According to the EPA the Karma gets the equivalent of 52 mpg when operating as a pure electric car, or 20 mpg when the generator is running. The driver has full control over which power source is being used, as long as the battery has a charge left in it.
The sleek, four-door sedan was designed by company CEO Henrik Fisker, who also penned the Aston Martin DB9. It seats four in a plush, leather upholstered interior and has a full solar roof panel that can generate enough electricity each week to travel up to five miles.
At $96,895 before federal and state alternative fuel tax credits, the Karma is a pricey proposition compared to other “green” cars on the market. But how does it match up to some of the other cars you could buy for the same money? We take a look at some of the alternatives to this alt-fuel ride.
Benz’s big hybrid went on sale two years ago, but you may not have noticed. With looks that are exactly the same as the conventional versions of the S-Class it’s not exactly a head-turner like the Karma, but it’s just as big and luxurious as its stablemates and gets 21 mpg. Unfortunately, it doesn’t have an all-electric mode and even though it is the lowest priced S-Class, the S400 only accounts for about five percent of sales for the model line.
More along the lines of the four-door coupe look of the Karma – despite its “baby-got-hatchback” bulge in the rear – the Panamera is sure to be cross shopped against the Fisker. With a supercharged 3.0-liter V6 and 380 hp it’s a little quicker, and with a top speed of 167 mph a lot faster than the Karma, which can only hit 125 mph.

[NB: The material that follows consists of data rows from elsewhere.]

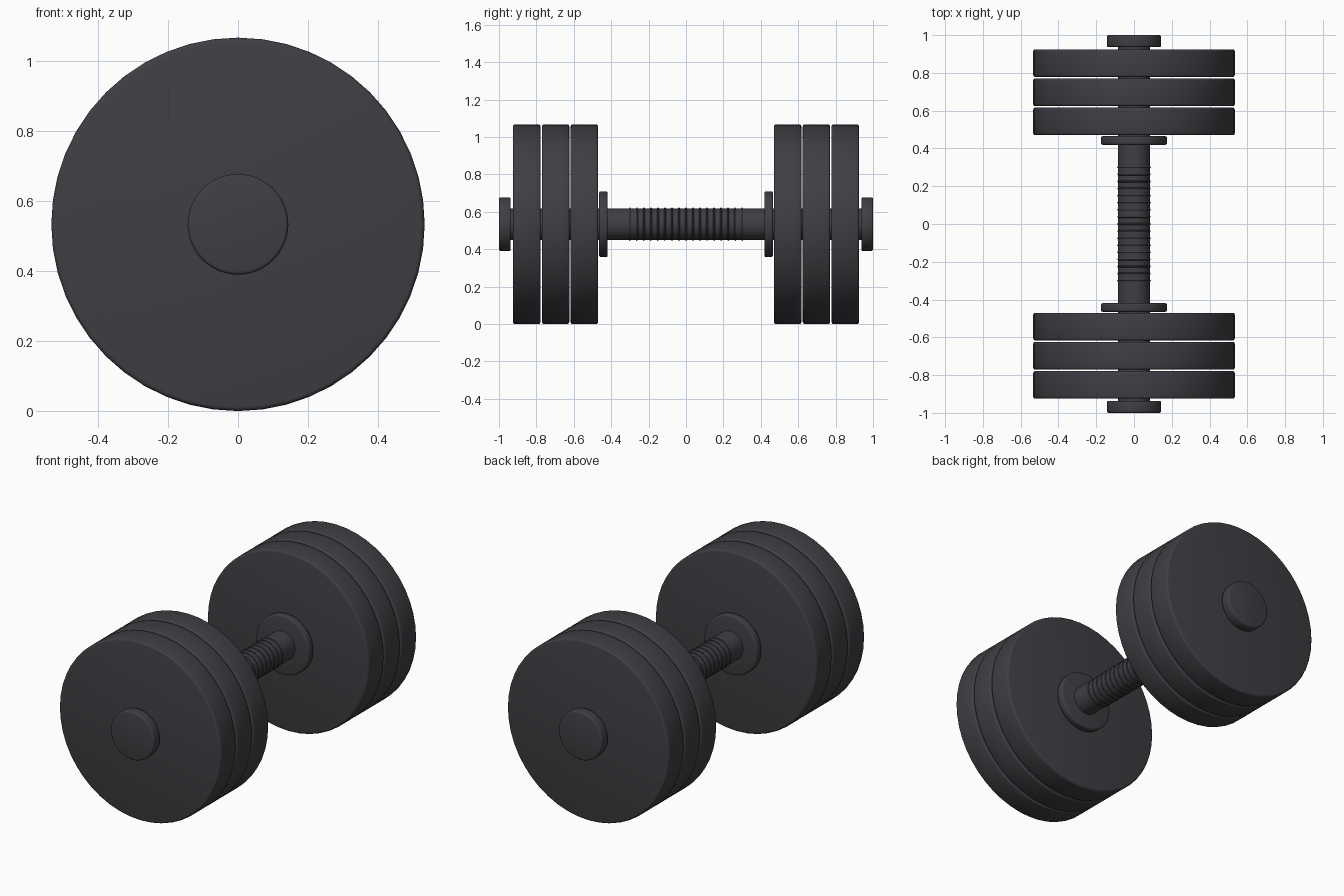
import bpy
import math

cube = bpy.data.objects.get("Cube")
if cube:
    bpy.data.objects.remove(cube, do_unlink=True)

AXIS_Z = 0.534   # height of the bar's centre line
SIDES = 48

black = bpy.data.materials.new("charcoal_black")
black.use_nodes = True
black.diffuse_color = (0.05, 0.049, 0.057, 1)
black.node_tree.nodes["Principled BSDF"].inputs["Base Color"].default_value = (0.05, 0.049, 0.057, 1)


def finish(obj, name):
    obj.name = name
    obj.data.materials.append(black)
    bpy.ops.object.shade_smooth_by_angle(angle=math.radians(35))
    return obj


def disc(name, radius, y0, y1, bevel=0.0):
    """Round part lying along y from y0 to y1, with rounded rims."""
    bpy.ops.mesh.primitive_cylinder_add(
        vertices=SIDES, radius=radius, depth=abs(y1 - y0),
        location=(0, (y0 + y1) / 2, AXIS_Z), rotation=(math.pi / 2, 0, 0))
    obj = bpy.context.object
    if bevel:
        mod = obj.modifiers.new("rounded_rim", "BEVEL")
        mod.width = bevel
        mod.segments = 3
        mod.limit_method = "ANGLE"
        mod.angle_limit = math.radians(40)
        bpy.ops.object.modifier_apply(modifier=mod.name)
    return finish(obj, name)


# Bar running through everything
disc("bar", 0.085, -0.96, 0.96)

# Raised grip rings around the middle of the bar
for i in range(17):
    bpy.ops.mesh.primitive_torus_add(
        major_radius=0.084, minor_radius=0.005, major_segments=SIDES, minor_segments=8,
        location=(0, (i - 8) * 0.0375, AXIS_Z), rotation=(math.pi / 2, 0, 0))
    finish(bpy.context.object, f"grip_ring_{i + 1}")

# Matching weights, collar and end cap on both ends
for side, s in (("front", -1), ("back", 1)):
    disc(f"{side}_collar", 0.176, s * 0.419, s * 0.465, 0.01)
    for n in range(3):
        start = 0.47 + n * 0.154
        disc(f"{side}_weight_{n + 1}", AXIS_Z, s * start, s * (start + 0.147), 0.012)
    disc(f"{side}_end_cap", 0.144, s * 0.937, s, 0.01)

The Panamera is rated at 25 mpg combined and while it wasn’t designed to operate primarily as an electric car or be charged from the grid, it can “sail” with its engine turned off at speeds of up to 105 mph.
Look, if you’re already shelling out $96895 on the Karma, you know you’ll be adding a few options and bumping the price up over 100 large, so why not just go for a 3 for 1 deal? For the price of a well-appointed Karma, you can buy the extended-range electric Chevy Volt (basically the economy car version of the Karma) plus both the Nissan Leaf and Mitsubishi i. In fact, since all three qualify for the same $7,500 federal tax credit that the Karma does, you’ll end up saving a few bucks – assuming you’ve got a tax burden greater than $22,500. If you can afford the Karma you probably do.
BMW currently offers a hybrid version of its X6 crossover coupe, but with an $89,875 price tag and low fuel economy rating of just 18 mpg it’s been kind of a flop, so it’s being cancelled after this year. Instead, for just $1,000 more, you might want to consider the even stranger high-performance M version of the X6, powered by a 555 hp twin-turbocharged V8 that gets 14 mpg. Apparently a lot of other people have because it’s still on sale.